## About this exercise
Output range, inclusive: from the line containing "bm.faces.new(vs[0])" to the line containing "(Catmull-Rom) lookup of". Restate those lines from the data below word for word and only those.

(Source records)
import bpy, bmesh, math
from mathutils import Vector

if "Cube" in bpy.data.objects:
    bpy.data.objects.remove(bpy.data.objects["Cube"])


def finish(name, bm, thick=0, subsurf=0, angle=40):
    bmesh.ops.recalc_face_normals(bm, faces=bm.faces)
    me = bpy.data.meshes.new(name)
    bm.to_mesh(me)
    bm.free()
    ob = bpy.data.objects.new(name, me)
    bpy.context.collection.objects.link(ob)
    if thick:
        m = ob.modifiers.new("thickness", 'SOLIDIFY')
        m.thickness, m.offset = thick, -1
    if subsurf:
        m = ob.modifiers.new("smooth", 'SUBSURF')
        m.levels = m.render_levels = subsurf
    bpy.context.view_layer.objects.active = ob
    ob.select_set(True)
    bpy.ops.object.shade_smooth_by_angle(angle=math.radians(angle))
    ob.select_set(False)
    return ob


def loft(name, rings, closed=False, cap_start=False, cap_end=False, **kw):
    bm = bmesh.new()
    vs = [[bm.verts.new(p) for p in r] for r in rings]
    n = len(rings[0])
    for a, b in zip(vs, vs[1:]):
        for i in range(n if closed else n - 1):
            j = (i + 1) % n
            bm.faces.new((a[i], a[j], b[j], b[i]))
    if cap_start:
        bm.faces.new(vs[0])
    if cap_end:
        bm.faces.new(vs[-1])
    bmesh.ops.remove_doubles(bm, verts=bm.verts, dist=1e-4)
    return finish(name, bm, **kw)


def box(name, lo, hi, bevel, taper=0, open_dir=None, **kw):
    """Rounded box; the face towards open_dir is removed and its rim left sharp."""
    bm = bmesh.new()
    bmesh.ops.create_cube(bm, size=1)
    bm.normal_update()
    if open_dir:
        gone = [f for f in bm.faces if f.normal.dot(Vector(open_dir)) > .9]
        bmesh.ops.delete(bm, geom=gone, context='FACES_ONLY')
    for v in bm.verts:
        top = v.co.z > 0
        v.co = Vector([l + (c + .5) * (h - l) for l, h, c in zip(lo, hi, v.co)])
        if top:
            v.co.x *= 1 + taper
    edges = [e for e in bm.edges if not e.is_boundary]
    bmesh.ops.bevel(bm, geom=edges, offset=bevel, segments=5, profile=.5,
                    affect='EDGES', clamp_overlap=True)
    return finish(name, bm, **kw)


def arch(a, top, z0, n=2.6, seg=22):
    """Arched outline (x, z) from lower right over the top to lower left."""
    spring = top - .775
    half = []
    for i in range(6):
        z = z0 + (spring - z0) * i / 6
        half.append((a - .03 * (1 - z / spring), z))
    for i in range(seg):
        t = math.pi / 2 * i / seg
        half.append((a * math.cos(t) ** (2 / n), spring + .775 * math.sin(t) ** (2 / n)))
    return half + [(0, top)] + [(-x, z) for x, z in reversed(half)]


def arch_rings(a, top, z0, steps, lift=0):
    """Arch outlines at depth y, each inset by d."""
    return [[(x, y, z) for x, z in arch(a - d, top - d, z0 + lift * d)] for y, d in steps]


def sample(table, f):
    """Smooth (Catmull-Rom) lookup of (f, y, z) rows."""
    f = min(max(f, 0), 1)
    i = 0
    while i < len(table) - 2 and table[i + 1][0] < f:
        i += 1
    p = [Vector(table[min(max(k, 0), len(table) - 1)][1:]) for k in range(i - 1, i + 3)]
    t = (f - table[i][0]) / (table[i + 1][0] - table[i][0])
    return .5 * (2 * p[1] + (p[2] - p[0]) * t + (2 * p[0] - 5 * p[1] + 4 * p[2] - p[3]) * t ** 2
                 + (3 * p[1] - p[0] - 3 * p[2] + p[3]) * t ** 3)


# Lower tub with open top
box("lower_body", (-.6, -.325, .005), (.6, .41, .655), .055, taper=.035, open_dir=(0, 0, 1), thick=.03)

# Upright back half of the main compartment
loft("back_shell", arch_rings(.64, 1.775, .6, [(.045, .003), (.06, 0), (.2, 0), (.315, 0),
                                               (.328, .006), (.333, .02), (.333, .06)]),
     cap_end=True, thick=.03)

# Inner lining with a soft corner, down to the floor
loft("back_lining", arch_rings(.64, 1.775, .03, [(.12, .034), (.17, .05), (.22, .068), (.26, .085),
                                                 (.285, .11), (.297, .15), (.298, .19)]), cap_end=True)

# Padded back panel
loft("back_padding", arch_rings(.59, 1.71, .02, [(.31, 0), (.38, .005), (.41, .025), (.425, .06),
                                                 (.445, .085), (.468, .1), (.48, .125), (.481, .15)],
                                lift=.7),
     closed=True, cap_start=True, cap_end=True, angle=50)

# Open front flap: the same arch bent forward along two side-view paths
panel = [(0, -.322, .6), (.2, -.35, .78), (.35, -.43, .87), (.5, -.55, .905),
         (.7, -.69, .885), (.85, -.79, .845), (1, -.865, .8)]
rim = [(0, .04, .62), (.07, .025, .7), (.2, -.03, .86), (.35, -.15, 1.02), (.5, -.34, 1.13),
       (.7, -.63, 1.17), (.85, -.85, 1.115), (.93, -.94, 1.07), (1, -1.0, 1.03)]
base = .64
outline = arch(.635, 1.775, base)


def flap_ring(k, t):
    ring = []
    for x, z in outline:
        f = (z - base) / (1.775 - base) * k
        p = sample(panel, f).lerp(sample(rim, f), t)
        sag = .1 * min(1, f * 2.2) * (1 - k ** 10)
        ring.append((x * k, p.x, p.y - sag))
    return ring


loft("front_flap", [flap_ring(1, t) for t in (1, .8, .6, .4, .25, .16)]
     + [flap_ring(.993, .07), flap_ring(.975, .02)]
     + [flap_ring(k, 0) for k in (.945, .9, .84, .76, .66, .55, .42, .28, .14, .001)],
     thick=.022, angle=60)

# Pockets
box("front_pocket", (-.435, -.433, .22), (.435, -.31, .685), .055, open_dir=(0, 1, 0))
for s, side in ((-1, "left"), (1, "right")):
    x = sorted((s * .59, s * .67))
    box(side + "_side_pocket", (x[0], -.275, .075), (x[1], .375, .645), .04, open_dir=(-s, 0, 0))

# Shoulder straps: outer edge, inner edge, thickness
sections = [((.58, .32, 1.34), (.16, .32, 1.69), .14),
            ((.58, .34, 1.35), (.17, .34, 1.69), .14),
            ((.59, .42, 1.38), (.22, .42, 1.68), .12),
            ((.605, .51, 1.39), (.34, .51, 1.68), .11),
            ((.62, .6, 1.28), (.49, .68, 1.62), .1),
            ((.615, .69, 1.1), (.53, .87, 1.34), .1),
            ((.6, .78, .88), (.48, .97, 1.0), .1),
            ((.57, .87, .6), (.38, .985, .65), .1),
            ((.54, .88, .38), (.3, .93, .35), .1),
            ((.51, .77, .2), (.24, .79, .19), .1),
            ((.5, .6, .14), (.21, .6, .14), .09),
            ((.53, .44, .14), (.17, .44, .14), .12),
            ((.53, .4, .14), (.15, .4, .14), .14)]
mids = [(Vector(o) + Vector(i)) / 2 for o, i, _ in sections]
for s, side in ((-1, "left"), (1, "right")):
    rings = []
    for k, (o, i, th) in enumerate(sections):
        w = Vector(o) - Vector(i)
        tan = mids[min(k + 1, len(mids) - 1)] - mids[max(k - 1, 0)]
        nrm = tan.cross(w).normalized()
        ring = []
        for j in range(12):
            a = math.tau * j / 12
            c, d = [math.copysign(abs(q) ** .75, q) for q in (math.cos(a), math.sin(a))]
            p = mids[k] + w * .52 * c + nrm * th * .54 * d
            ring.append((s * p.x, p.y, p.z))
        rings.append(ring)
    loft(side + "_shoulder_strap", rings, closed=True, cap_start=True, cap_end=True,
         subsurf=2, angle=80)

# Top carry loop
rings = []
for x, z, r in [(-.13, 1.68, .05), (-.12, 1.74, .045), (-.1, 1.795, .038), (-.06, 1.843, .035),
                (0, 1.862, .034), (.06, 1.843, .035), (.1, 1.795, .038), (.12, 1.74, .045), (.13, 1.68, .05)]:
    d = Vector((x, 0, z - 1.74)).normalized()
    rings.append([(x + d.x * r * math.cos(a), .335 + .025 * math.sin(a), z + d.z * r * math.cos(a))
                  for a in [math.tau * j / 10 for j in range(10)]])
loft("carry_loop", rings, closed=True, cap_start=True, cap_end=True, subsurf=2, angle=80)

## Answer to the exercise
        bm.faces.new(vs[0])
    if cap_end:
        bm.faces.new(vs[-1])
    bmesh.ops.remove_doubles(bm, verts=bm.verts, dist=1e-4)
    return finish(name, bm, **kw)


def box(name, lo, hi, bevel, taper=0, open_dir=None, **kw):
    """Rounded box; the face towards open_dir is removed and its rim left sharp."""
    bm = bmesh.new()
    bmesh.ops.create_cube(bm, size=1)
    bm.normal_update()
    if open_dir:
        gone = [f for f in bm.faces if f.normal.dot(Vector(open_dir)) > .9]
        bmesh.ops.delete(bm, geom=gone, context='FACES_ONLY')
    for v in bm.verts:
        top = v.co.z > 0
        v.co = Vector([l + (c + .5) * (h - l) for l, h, c in zip(lo, hi, v.co)])
        if top:
            v.co.x *= 1 + taper
    edges = [e for e in bm.edges if not e.is_boundary]
    bmesh.ops.bevel(bm, geom=edges, offset=bevel, segments=5, profile=.5,
                    affect='EDGES', clamp_overlap=True)
    return finish(name, bm, **kw)


def arch(a, top, z0, n=2.6, seg=22):
    """Arched outline (x, z) from lower right over the top to lower left."""
    spring = top - .775
    half = []
    for i in range(6):
        z = z0 + (spring - z0) * i / 6
        half.append((a - .03 * (1 - z / spring), z))
    for i in range(seg):
        t = math.pi / 2 * i / seg
        half.append((a * math.cos(t) ** (2 / n), spring + .775 * math.sin(t) ** (2 / n)))
    return half + [(0, top)] + [(-x, z) for x, z in reversed(half)]


def arch_rings(a, top, z0, steps, lift=0):
    """Arch outlines at depth y, each inset by d."""
    return [[(x, y, z) for x, z in arch(a - d, top - d, z0 + lift * d)] for y, d in steps]


def sample(table, f):
    """Smooth (Catmull-Rom) lookup of (f, y, z) rows."""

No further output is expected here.